Best known to most cinephiles as the director behind one of the great out of print Criterion Collection releases, director Carlos Saura is so very much more than just the auteur at the center of Criterion’s sixth Eclipse series release. Making films starting in the late 50’s, the now 84-year-old filmmaker has been behind some of the most visually striking works spanning fiction and non-fiction storytelling. Be it his bravura Flamenco Trilogy for which he is most widely known, or the features like Cria Cuervos featuring one of star Geraldine Chaplin’s greatest performances, Saura’s filmography is filled to the brim with singular visions truly without comparison.
Argentina is the latest film from Saura, and this owes more to his aforementioned documentary work than some of his narrative features.
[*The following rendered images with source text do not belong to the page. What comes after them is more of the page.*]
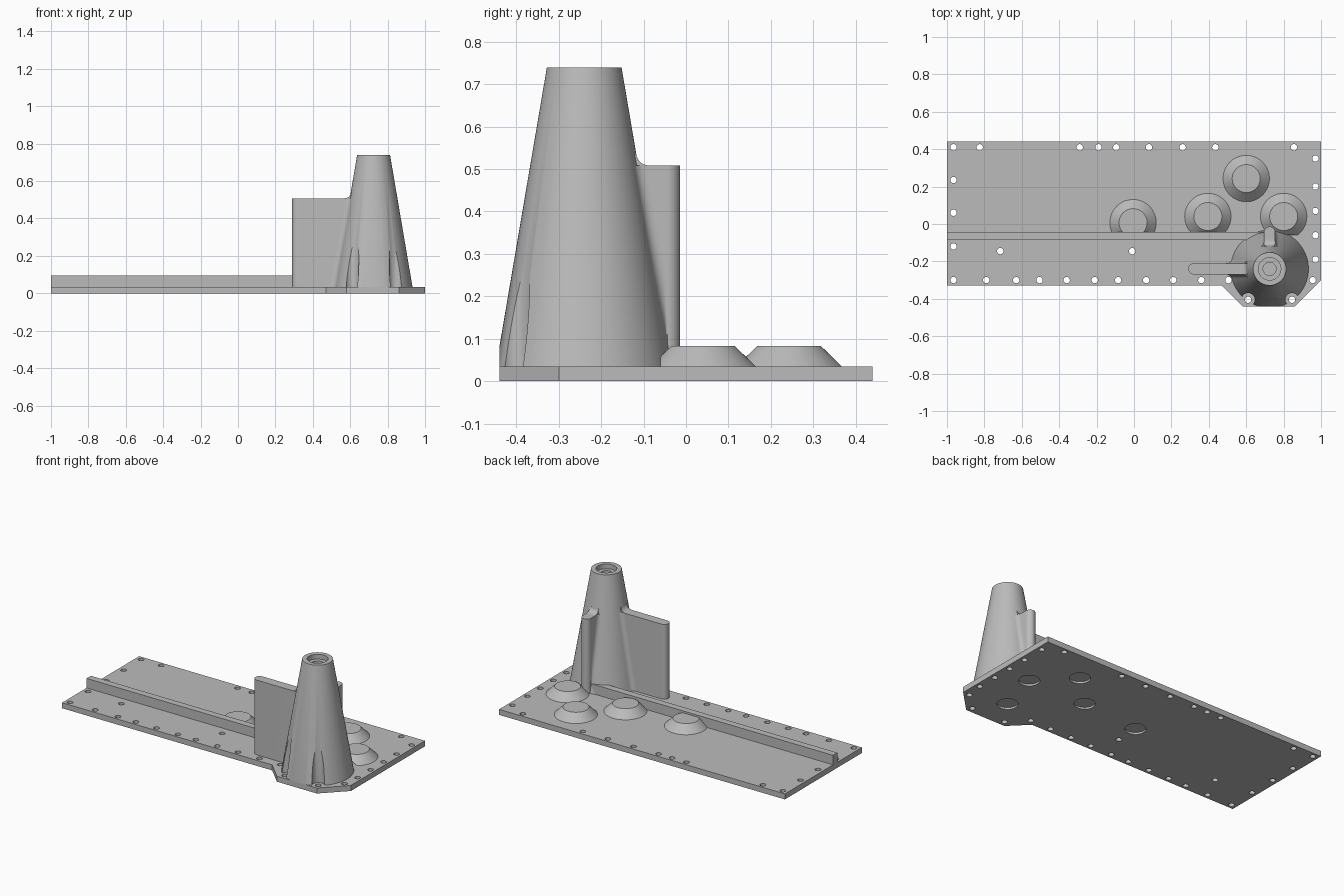
import bpy, bmesh, math
from mathutils import Matrix

cube = bpy.data.objects.get("Cube")
if cube:
    bpy.data.objects.remove(cube, do_unlink=True)

grey = bpy.data.materials.new("plain grey")
grey.use_nodes = True
grey.diffuse_color = (0.5, 0.5, 0.5, 1)
grey.node_tree.nodes["Principled BSDF"].inputs["Base Color"].default_value = (0.5, 0.5, 0.5, 1)

PLATE_TOP = 0.035
SINK = 0.03            # parts start slightly inside the plate
AXIS = (0.725, -0.24)  # tower centre
TOWER_TOP = 0.74
FIN_TOP = 0.508
HALF = 0.03            # half thickness of the fins


def circle(x, y, r, z, n=64):
    return [(x + r * math.cos(math.tau * i / n), y + r * math.sin(math.tau * i / n), z)
            for i in range(n)]


def outline(points, z):
    return [(x, y, z) for x, y in points]


def add_loft(bm, rings):
    """Skin a stack of equal rings and cap both ends."""
    loops = [[bm.verts.new(p) for p in ring] for ring in rings]
    n = len(loops[0])
    for a, b in zip(loops, loops[1:]):
        for i in range(n):
            j = (i + 1) % n
            bm.faces.new((a[i], a[j], b[j], b[i]))
    bm.faces.new(loops[0][::-1])
    bm.faces.new(loops[-1])


def make(name, *stacks, turn=0.0, at=(0, 0), clip_y=None):
    bm = bmesh.new()
    for rings in stacks:
        add_loft(bm, rings)
    if clip_y is not None:
        bmesh.ops.bisect_plane(bm, geom=bm.verts[:] + bm.edges[:] + bm.faces[:],
                               plane_co=(0, clip_y, 0), plane_no=(0, -1, 0), clear_outer=True)
    bm.transform(Matrix.Translation((*at, 0)) @ Matrix.Rotation(turn, 4, "Z"))
    bmesh.ops.recalc_face_normals(bm, faces=bm.faces[:])
    mesh = bpy.data.meshes.new(name)
    bm.to_mesh(mesh)
    bm.free()
    mesh.materials.append(grey)
    obj = bpy.data.objects.new(name, mesh)
    bpy.context.collection.objects.link(obj)
    return obj


def activate(obj):
    bpy.ops.object.select_all(action="DESELECT")
    obj.select_set(True)
    bpy.context.view_layer.objects.active = obj


def cut(obj, cutter):
    cutter.hide_render = True
    mod = obj.modifiers.new("cut", "BOOLEAN")
    mod.operation, mod.solver, mod.object = "DIFFERENCE", "EXACT", cutter
    activate(obj)
    bpy.ops.object.modifier_apply(modifier=mod.name)
    bpy.data.objects.remove(cutter, do_unlink=True)


def box(x0, x1, y0, y1, z0, z1):
    pts = [(x0, y0), (x1, y0), (x1, y1), (x0, y1)]
    return [outline(pts, z0), outline(pts, z1)]


def cylinder(x, y, r, z0, z1, n=24):
    return [circle(x, y, r, z0, n), circle(x, y, r, z1, n)]


# Base plate with a chamfered tab under the tower
plate_pts = [(-1, -0.33), (0.47, -0.33), (0.58, -0.44), (0.86, -0.44),
             (1, -0.30), (1, 0.44), (-1, 0.44)]
base_plate = make("base_plate", [outline(plate_pts, 0), outline(plate_pts, PLATE_TOP)])

# Bolt holes, grouped by edge
holes = [(x, 0.41) for x in (-0.965, -0.825, -0.29, -0.19, -0.095, 0.08, 0.26, 0.435, 0.855)]
holes += [(x, -0.3) for x in (-0.965, -0.79, -0.63, -0.505, -0.36, -0.21, -0.085, 0.065,
                              0.21, 0.36, 0.505, 0.955)]
holes += [(0.97, y) for y in (0.35, 0.2, 0.07, -0.06, -0.19)]
holes += [(-0.965, y) for y in (-0.12, 0.06, 0.235)]
holes += [(-0.715, -0.145), (-0.01, -0.145)]
tab_holes = [(0.61, -0.405), (0.845, -0.405)]
cut(base_plate, make("hole_cutter", *[cylinder(x, y, 0.017, -0.1, 0.1) for x, y in holes + tab_holes]))

# Shallow round recesses underneath the bosses and the tower
bosses = [(-0.005, 0.007), (0.395, 0.04), (0.6, 0.243), (0.8, 0.04)]
cut(base_plate, make("recess_cutter", *[cylinder(x, y, 0.06, -0.1, 0.012, 48)
                                        for x, y in bosses + [AXIS]]))

# Long rail
make("rail", box(-1, 0.7, -0.085, -0.042, SINK, 0.095))

# Conical bosses, trimmed where they meet the rail
for i, (x, y) in enumerate(bosses):
    make(f"boss_{i + 1}", [circle(x, y, 0.125, PLATE_TOP - 0.001), circle(x, y, 0.075, 0.083)],
         clip_y=-0.06)


# Tapered tower with a stepped bore
def tower_radius(z):
    return 0.088 + 0.17 * (TOWER_TOP - z)


profile = [(tower_radius(SINK), SINK), (0.088, TOWER_TOP), (0.06, TOWER_TOP),
           (0.06, 0.71), (0.035, 0.71), (0.035, 0.1)]
tower = make("tower", [circle(*AXIS, r, z, 96) for r, z in profile])
for x, y in tab_holes:
    cut(tower, make("notch_cutter", cylinder(x, y, 0.036, -0.1, 0.5, 48)))
cut(tower, make("front_cutter", box(0.3, 1.2, -0.7, -0.44, -0.1, 0.9)))


# Rounded fins that blend into the tower
def bezier(a, b, c, n=8):
    for i in range(n + 1):
        t = i / n
        yield tuple((1 - t) ** 2 * p + 2 * t * (1 - t) * q + t * t * s
                    for p, q, s in zip(a, b, c))


def fin_section(length, z, fillet=0.035):
    r, end = tower_radius(z), length - HALF
    reach = math.sqrt((r + fillet) ** 2 - (HALF + fillet) ** 2)
    k = r / (r + fillet)
    start = (min(reach, end), HALF)
    corner = (min(math.sqrt(r * r - HALF * HALF), end), HALF)
    finish = (min(k * reach, end), k * (HALF + fillet))
    tip = [(end + HALF * math.cos(a), HALF * math.sin(a))
           for a in (math.pi / 2 * i / 8 for i in range(8))]
    side = tip + [(end + 0.0001, HALF)] + list(bezier(start, corner, finish))
    mirrored = [(x, -y) for x, y in side[:0:-1]]
    return outline(side + mirrored, z)


def make_fin(name, length, turn):
    levels = [SINK + (FIN_TOP - SINK) * i / 6 for i in range(7)]
    make(name, [fin_section(length, z) for z in levels], turn=turn, at=AXIS)
    # Small curved fillet above the fin
    r, f = tower_radius(FIN_TOP), 0.03
    curve = list(bezier((r + f, FIN_TOP), (r, FIN_TOP), (r - 0.006, FIN_TOP + f)))
    curve += [(r - 0.03, FIN_TOP + f), (r - 0.03, FIN_TOP - 0.01), (r + f, FIN_TOP - 0.01)]
    make(name + "_fillet", [[(x, y, z) for x, z in curve] for y in (-HALF, HALF)],
         turn=turn, at=AXIS)


make_fin("side_fin", 0.435, math.pi)
make_fin("back_fin", 0.226, math.pi / 2)

# Smooth shading with sharp edges kept
for obj in list(bpy.context.scene.objects):
    if obj.type == "MESH" and grey.name in obj.data.materials:
        activate(obj)
        bpy.ops.object.shade_smooth_by_angle(angle=math.radians(30))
In the vein of a film like Flamenco, Flamenco, Argentina takes an approach to discussing the history of Argentina and tales from Argentinian folklore that is decidedly performative. Through stunningly composed performances of traditional music and dance, Saura’s documentary plays as much like a stage performance as it does a singularly cinematic work. Describing this film as a documentary even seems to do the film a disservice. Not so much interested in hearing specifics about Argentinian history from scholars and historians, Saura’s film gets to the purest form of expression and gives the stage to men and women who have made it their lives to express the rich history and tradition from within Argentina.
Superficially, the film doesn’t set its sights incredibly high. More or less structured as vignettes all taking place on what appears to be a theater stage, Saura’s film comes to life in the director’s crafting of each respective tableau. There are deeply moving, incredibly subtle sequences like the film’s greatest set piece, that involving a group of school children watching a video of Mercedes Sosa as she performs “Todo Cambia,” each student seemingly getting lost in the performance that they are both watching as well as taking part in. It’s a gorgeously structured set piece, and one that seems to hit just the right note. There are a handful of more simplistic pieces, as numerous performances here are relatively straightforward in their composition (there’s an early dance between two dancers accompanied by a singer that’s disturbingly static in its design and execution), making this feel like a minor achievement.
The biggest misstep here, at least in comparison to the director’s aforementioned 2010 release, is the cinematography. While quite pretty in many of the productions (there’s one involving a large group of performers that begins with them standing behind a backlit sunset that’s quite stunning actually), the film jettisons Flamenco DP Vittorio Storaro with Felix Monti taking his place. Monti’s work here is occasionally elevated thanks to some inventive production design, but in comparison to the shockingly evocative Flamenco, Argentina feels mostly flat with Saura’s camera only occasionally having the same energy as his performers. Seemingly hypnotized by these performances, the film’s pulse is barely palpable for much of the run time.
Overall, while this is a minor work from Saura, it’s also one that features some of truly bravura set pieces. For anyone with a passing interest in folklore or discovering new aspects of cultures from throughout the world, Argentina is a film that’s as moving emotionally as it is statically shot.